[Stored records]
───

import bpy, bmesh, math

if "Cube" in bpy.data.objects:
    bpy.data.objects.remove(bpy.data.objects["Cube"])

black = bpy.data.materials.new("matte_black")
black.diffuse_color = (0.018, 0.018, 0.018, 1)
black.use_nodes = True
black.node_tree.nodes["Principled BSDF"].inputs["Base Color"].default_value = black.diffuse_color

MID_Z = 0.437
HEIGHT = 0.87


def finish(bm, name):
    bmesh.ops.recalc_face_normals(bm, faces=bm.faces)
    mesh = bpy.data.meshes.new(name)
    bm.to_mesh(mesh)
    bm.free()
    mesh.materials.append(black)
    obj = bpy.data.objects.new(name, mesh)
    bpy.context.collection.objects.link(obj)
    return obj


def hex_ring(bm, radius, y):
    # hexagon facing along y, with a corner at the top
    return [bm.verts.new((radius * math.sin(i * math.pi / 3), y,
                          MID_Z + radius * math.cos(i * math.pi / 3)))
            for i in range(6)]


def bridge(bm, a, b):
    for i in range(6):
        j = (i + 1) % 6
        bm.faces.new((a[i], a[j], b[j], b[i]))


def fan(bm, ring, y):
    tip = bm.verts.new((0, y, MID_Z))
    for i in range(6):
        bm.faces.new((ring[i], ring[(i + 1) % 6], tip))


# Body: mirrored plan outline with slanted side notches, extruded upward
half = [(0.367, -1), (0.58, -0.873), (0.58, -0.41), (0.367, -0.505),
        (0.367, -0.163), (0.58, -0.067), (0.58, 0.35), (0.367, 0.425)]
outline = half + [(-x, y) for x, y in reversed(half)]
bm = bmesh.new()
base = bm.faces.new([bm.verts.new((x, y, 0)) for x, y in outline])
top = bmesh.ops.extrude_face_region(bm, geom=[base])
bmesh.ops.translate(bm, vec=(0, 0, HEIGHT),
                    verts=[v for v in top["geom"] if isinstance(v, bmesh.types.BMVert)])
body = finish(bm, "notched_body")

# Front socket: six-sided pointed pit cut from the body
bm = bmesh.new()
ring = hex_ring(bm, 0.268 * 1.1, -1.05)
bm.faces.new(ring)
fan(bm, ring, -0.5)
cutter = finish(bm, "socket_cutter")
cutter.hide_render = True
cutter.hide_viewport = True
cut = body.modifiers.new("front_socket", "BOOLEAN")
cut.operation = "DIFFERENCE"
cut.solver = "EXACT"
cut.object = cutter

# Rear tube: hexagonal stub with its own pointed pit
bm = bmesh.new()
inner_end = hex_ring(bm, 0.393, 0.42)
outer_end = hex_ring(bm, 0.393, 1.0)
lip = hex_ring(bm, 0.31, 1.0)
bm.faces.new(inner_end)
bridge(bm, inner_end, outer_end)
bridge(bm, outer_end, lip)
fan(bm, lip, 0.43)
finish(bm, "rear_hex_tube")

───

(WHAT YOU HAVE TO DO)
Starting at the line in the records above that contains "bm.faces.new((ring[i], ring[(i +", output every line up to and including the last one, with nothing added.

(SOLUTION TO THIS TASK)
        bm.faces.new((ring[i], ring[(i + 1) % 6], tip))


# Body: mirrored plan outline with slanted side notches, extruded upward
half = [(0.367, -1), (0.58, -0.873), (0.58, -0.41), (0.367, -0.505),
        (0.367, -0.163), (0.58, -0.067), (0.58, 0.35), (0.367, 0.425)]
outline = half + [(-x, y) for x, y in reversed(half)]
bm = bmesh.new()
base = bm.faces.new([bm.verts.new((x, y, 0)) for x, y in outline])
top = bmesh.ops.extrude_face_region(bm, geom=[base])
bmesh.ops.translate(bm, vec=(0, 0, HEIGHT),
                    verts=[v for v in top["geom"] if isinstance(v, bmesh.types.BMVert)])
body = finish(bm, "notched_body")

# Front socket: six-sided pointed pit cut from the body
bm = bmesh.new()
ring = hex_ring(bm, 0.268 * 1.1, -1.05)
bm.faces.new(ring)
fan(bm, ring, -0.5)
cutter = finish(bm, "socket_cutter")
cutter.hide_render = True
cutter.hide_viewport = True
cut = body.modifiers.new("front_socket", "BOOLEAN")
cut.operation = "DIFFERENCE"
cut.solver = "EXACT"
cut.object = cutter

# Rear tube: hexagonal stub with its own pointed pit
bm = bmesh.new()
inner_end = hex_ring(bm, 0.393, 0.42)
outer_end = hex_ring(bm, 0.393, 1.0)
lip = hex_ring(bm, 0.31, 1.0)
bm.faces.new(inner_end)
bridge(bm, inner_end, outer_end)
bridge(bm, outer_end, lip)
fan(bm, lip, 0.43)
finish(bm, "rear_hex_tube")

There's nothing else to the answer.